The Supreme Court, however, has already ruled that executing inmates who are intellectually disabled or mentally retarded is a violation of the Eighth Amendment’s bar against cruel and unusual punishment. The newer argument before the justices is the standard on determining that degree of mental disability.
In addition to a 70 IQ score, the state of Florida also demands a deficits in adaptive behavior standard as well as an onset of that behavior before the age of 18 for those who claim mental impairment.
The Supreme Court will be scrutinizing the IQ test standard. Attorneys for Hall are arguing that an IQ test, like other tests, have margins of error meaning that on any given day a person may score 75 but several days later score a 70, or lower.
In that sense, Hall’s attorneys will argue, that he fits the profile of someone who should not be executed. In addition to the low IQ test scores, Hall demonstrates other serious mental disabilities including poor short-term memory, a distinct speech impediment, the inability to perform simple arithmetic, incapacity to understand basic adult conversation, and an inability to cook.
Florida, on the other hand, will argue before the high court that states should have substantial leeway in determining intellectual disability and that Florida’s test is an acceptable one. As a result, the state argues, Hall’s execution should proceed.
In his brief, Florida attorney general argues that Florida just didn’t make up the generally acceptable IQ test methodology and adds that states have enjoyed a good deal of discretion in the past to judge their own scientific standards.
Florida also points to what Hall did back in 1978 as evidence that he was not mentally retarded or seriously mentally impaired.
According to court records, Hall was on parole and with an accomplice kidnapped a 21-year-old pregnant woman and then took her to a remote location. Hall claimed it was the companion who raped and killed the woman. The accomplice said Hall was the primary actor. Later the two men killed a sheriff.
In 2002 the Supreme Court, in a case called Atkins v. Virginia, ruled that executions were illegal for persons with mental retardation. The court was divided, however, and left it up to the states to define mental retardation. Since then, some states do take the margin of error on IQ test scores into consideration while some state use the 70 score as a cutoff, while other states, like Mississippi, use a 75 test score.

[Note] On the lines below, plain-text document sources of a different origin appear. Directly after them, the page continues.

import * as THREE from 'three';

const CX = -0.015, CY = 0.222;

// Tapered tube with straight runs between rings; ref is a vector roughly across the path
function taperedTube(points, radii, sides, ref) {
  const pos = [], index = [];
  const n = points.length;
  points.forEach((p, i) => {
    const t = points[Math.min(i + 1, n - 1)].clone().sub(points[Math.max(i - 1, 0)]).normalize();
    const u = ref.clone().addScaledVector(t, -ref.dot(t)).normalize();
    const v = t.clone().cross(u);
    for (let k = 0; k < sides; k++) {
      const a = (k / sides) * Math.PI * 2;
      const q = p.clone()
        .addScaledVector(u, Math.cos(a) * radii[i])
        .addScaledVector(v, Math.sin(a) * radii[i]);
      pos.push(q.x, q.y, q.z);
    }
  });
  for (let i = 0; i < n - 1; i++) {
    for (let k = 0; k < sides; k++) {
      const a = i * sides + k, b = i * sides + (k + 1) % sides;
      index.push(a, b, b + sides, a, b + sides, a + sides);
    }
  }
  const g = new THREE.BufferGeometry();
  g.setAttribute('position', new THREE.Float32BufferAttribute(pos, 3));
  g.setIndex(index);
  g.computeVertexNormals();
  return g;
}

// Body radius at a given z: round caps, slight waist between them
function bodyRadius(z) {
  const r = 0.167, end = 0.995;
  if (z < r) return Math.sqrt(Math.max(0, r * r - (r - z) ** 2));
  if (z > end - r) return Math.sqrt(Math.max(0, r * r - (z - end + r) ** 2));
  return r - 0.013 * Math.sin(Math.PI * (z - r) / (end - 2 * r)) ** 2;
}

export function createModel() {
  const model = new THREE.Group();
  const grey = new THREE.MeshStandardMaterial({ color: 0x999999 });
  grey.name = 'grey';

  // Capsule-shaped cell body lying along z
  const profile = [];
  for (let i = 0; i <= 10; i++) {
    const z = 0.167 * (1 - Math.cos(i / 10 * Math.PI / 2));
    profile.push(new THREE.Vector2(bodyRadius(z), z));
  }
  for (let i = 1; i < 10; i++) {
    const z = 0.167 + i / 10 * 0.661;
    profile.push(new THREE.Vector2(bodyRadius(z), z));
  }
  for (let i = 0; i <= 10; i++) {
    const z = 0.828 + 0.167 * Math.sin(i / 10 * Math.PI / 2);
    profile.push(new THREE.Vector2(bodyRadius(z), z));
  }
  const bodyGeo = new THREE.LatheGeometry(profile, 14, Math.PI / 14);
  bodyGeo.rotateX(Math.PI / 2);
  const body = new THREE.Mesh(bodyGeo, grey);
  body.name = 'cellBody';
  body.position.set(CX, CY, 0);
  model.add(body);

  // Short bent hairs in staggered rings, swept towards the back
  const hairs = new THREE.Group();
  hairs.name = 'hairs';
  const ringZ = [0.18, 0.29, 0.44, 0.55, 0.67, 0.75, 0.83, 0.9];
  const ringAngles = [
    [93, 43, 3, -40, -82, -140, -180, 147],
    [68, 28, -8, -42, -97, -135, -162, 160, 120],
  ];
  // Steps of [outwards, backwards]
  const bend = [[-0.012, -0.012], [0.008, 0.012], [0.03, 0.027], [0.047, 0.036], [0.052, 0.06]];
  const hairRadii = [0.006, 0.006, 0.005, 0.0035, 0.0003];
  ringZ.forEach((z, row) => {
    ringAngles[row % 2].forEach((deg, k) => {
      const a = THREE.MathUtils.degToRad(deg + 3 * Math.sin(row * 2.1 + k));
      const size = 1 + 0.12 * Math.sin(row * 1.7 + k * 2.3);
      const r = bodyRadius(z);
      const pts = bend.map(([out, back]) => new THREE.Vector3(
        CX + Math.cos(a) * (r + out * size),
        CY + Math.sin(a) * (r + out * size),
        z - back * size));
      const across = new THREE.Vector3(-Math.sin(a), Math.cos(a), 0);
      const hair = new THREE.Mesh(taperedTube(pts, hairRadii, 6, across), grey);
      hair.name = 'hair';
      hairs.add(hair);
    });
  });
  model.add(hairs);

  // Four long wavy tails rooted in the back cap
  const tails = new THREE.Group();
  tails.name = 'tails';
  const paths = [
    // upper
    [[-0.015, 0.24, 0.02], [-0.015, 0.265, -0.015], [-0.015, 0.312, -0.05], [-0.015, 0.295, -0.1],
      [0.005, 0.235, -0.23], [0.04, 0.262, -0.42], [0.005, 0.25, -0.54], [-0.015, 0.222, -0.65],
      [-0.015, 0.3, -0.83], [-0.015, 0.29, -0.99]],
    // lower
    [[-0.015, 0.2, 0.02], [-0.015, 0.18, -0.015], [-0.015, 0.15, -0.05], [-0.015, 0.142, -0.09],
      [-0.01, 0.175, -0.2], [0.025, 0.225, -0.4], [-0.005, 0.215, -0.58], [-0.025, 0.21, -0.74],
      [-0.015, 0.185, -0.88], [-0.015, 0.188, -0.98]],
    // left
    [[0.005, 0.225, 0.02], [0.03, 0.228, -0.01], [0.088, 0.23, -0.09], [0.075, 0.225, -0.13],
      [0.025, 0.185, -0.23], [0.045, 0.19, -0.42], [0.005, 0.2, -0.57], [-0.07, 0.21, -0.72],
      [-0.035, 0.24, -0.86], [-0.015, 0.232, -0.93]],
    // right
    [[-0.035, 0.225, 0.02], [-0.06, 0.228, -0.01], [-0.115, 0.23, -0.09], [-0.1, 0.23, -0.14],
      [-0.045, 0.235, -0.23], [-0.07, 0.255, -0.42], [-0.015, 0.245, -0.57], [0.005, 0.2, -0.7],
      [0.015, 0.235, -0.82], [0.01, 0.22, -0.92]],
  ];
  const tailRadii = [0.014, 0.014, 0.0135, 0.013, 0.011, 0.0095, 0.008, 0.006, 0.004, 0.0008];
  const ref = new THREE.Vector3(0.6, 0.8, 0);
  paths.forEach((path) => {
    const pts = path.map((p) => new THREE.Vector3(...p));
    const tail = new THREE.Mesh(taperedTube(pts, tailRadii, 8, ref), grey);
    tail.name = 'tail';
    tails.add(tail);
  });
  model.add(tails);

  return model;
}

The Supreme Court argument comes at a time when the death penalty is becoming increasingly disfavored.
Washington State’s governor ended capital punishment in that state as long as he in office. Eighteen states have already abolished the death penalty, including seven states in the past year. All eyes will be on the Supreme Court as it grapples with the death penalty and IQ.
By Jim McCullaugh